Speaking at Cereals 2010 event in Cambridgeshire on Wednesday (9 June), union president Peter Kendall said the decline in research and development was compromising farmers’ abilities to produce food and manage the environment.
And while farming could not expect significant investment in research when the budget deficit was so huge, any funding available had to be spent effectively.
To help continue investment in ways to increase yields and secure the future of the industry, Mr Kendall said a “new model of collaboration” was needed between public and private funding sectors.
A concerted effort to attract the next generation of agricultural scientists was also vital, he added.

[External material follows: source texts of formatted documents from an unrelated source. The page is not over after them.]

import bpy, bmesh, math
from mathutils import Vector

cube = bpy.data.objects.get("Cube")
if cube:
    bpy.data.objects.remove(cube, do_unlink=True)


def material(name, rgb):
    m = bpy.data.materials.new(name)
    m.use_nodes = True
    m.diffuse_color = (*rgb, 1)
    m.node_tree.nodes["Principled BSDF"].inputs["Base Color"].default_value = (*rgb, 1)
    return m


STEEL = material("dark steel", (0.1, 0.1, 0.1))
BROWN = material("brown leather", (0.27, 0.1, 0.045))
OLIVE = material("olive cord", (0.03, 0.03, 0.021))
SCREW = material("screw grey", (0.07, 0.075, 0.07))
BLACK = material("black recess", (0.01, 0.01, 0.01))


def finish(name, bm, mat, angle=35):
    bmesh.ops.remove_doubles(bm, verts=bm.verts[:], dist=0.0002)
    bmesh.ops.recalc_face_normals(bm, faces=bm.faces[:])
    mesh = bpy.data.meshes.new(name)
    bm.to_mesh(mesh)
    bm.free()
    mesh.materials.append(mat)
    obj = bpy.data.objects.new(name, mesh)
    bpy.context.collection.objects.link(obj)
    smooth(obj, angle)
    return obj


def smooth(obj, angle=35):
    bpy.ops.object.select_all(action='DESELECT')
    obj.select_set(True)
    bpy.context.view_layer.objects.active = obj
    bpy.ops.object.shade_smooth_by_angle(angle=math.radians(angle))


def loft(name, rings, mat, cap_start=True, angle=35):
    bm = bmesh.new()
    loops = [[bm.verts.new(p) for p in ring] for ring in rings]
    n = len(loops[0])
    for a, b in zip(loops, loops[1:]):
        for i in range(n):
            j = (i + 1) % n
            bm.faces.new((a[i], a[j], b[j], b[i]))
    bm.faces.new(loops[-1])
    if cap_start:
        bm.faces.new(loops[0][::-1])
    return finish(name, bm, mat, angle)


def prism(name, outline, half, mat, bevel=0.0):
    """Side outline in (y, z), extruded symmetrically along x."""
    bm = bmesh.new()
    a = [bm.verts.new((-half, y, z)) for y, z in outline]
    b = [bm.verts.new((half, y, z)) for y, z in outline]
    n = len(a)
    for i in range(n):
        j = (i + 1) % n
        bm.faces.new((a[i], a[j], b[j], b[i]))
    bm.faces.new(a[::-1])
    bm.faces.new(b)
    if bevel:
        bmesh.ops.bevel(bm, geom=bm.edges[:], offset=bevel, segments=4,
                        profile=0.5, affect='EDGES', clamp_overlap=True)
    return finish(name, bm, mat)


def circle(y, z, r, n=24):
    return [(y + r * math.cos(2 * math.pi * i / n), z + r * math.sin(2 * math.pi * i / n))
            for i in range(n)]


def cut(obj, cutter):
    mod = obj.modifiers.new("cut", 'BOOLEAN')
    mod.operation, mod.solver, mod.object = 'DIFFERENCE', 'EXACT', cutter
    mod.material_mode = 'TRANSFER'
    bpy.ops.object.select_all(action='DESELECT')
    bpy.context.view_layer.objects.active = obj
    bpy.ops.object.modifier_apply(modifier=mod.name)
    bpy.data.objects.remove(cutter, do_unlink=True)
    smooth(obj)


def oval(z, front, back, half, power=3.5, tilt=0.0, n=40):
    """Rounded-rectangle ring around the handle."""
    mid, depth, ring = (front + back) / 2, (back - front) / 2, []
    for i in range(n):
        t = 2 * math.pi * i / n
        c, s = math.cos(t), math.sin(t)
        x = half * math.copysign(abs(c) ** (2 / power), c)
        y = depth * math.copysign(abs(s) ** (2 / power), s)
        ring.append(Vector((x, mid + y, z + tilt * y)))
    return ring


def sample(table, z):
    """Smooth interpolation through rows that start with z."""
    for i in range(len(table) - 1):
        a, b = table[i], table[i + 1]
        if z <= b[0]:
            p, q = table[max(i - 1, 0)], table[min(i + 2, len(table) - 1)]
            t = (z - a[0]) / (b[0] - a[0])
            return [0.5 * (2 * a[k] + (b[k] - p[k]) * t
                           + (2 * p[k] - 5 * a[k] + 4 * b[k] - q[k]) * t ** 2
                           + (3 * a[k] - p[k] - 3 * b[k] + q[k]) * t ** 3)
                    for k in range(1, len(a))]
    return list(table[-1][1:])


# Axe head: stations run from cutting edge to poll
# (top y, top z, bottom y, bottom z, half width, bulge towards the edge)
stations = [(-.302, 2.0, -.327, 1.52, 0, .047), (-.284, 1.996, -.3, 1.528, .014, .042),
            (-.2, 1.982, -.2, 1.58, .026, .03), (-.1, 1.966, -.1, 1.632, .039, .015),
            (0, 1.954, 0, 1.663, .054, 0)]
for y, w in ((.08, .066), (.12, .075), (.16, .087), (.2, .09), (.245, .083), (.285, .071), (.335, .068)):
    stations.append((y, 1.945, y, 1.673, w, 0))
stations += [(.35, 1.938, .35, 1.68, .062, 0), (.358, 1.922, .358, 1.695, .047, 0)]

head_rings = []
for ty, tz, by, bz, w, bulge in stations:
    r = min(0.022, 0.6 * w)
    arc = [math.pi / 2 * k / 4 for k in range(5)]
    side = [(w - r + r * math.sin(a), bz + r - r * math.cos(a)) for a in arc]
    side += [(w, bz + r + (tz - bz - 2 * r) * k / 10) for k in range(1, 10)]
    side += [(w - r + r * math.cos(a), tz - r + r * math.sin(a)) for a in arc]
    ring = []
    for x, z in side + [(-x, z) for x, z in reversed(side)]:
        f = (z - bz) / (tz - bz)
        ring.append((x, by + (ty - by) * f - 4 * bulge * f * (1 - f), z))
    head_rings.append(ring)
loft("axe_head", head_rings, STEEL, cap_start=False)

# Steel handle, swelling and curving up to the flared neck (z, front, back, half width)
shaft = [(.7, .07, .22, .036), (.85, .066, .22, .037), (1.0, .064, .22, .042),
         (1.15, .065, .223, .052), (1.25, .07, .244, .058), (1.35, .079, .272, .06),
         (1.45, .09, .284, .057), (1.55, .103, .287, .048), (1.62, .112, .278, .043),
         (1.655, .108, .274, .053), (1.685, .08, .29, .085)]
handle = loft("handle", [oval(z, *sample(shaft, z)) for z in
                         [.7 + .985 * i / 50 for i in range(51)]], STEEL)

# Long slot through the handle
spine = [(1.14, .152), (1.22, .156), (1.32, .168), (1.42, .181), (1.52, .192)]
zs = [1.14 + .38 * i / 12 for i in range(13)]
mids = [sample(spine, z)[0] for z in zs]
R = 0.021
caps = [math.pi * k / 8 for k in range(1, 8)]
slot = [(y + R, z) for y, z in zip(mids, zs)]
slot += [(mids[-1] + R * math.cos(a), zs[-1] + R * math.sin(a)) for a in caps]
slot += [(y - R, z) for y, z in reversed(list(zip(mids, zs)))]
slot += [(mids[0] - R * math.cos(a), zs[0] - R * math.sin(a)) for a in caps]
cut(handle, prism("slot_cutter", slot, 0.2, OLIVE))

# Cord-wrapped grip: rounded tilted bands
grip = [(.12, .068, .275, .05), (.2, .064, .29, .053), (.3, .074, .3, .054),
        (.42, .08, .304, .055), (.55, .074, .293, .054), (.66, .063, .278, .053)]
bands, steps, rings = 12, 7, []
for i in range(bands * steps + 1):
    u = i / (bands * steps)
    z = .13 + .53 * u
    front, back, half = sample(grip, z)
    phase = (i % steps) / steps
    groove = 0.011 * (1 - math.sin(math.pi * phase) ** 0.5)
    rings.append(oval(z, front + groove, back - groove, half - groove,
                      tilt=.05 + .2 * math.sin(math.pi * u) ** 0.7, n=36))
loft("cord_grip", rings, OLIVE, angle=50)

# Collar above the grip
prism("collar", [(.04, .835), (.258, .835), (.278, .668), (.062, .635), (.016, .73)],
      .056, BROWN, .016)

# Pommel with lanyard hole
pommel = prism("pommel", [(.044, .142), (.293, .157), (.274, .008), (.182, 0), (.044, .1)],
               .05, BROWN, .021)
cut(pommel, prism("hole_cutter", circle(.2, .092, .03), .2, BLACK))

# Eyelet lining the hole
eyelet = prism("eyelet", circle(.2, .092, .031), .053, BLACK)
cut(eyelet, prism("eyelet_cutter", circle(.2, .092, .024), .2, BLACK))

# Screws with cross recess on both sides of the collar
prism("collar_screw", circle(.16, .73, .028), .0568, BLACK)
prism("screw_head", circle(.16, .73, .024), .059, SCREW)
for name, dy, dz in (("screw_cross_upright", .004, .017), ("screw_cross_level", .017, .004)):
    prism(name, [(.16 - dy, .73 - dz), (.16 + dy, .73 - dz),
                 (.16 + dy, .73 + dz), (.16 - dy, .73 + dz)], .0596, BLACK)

“As a practical farmer, I can see the impact of past research and the application of science every day on my farm.
“The crop varieties, fertilisers and sprays, the GPS on my tractors, the decision-making tools and management practices all enable me to be more efficient in my use of land, to increase yield and quality and improve my environmental footprint.”
Arguing that it was not enough to have “amazingly clever fundamental research”, science developed at institutes such as Rothamsted and the John Innes Centre needed to be taken closer to crops and animals, he sad.
“I firmly believe that it is science and, most importantly, its application on the ground, that is needed to provide the solutions to the huge challenges we face as a nation and globally.
“We also need scientists with the practical and communication skills – a network of experts and advisers with science skills – to really get engaged with farmers.”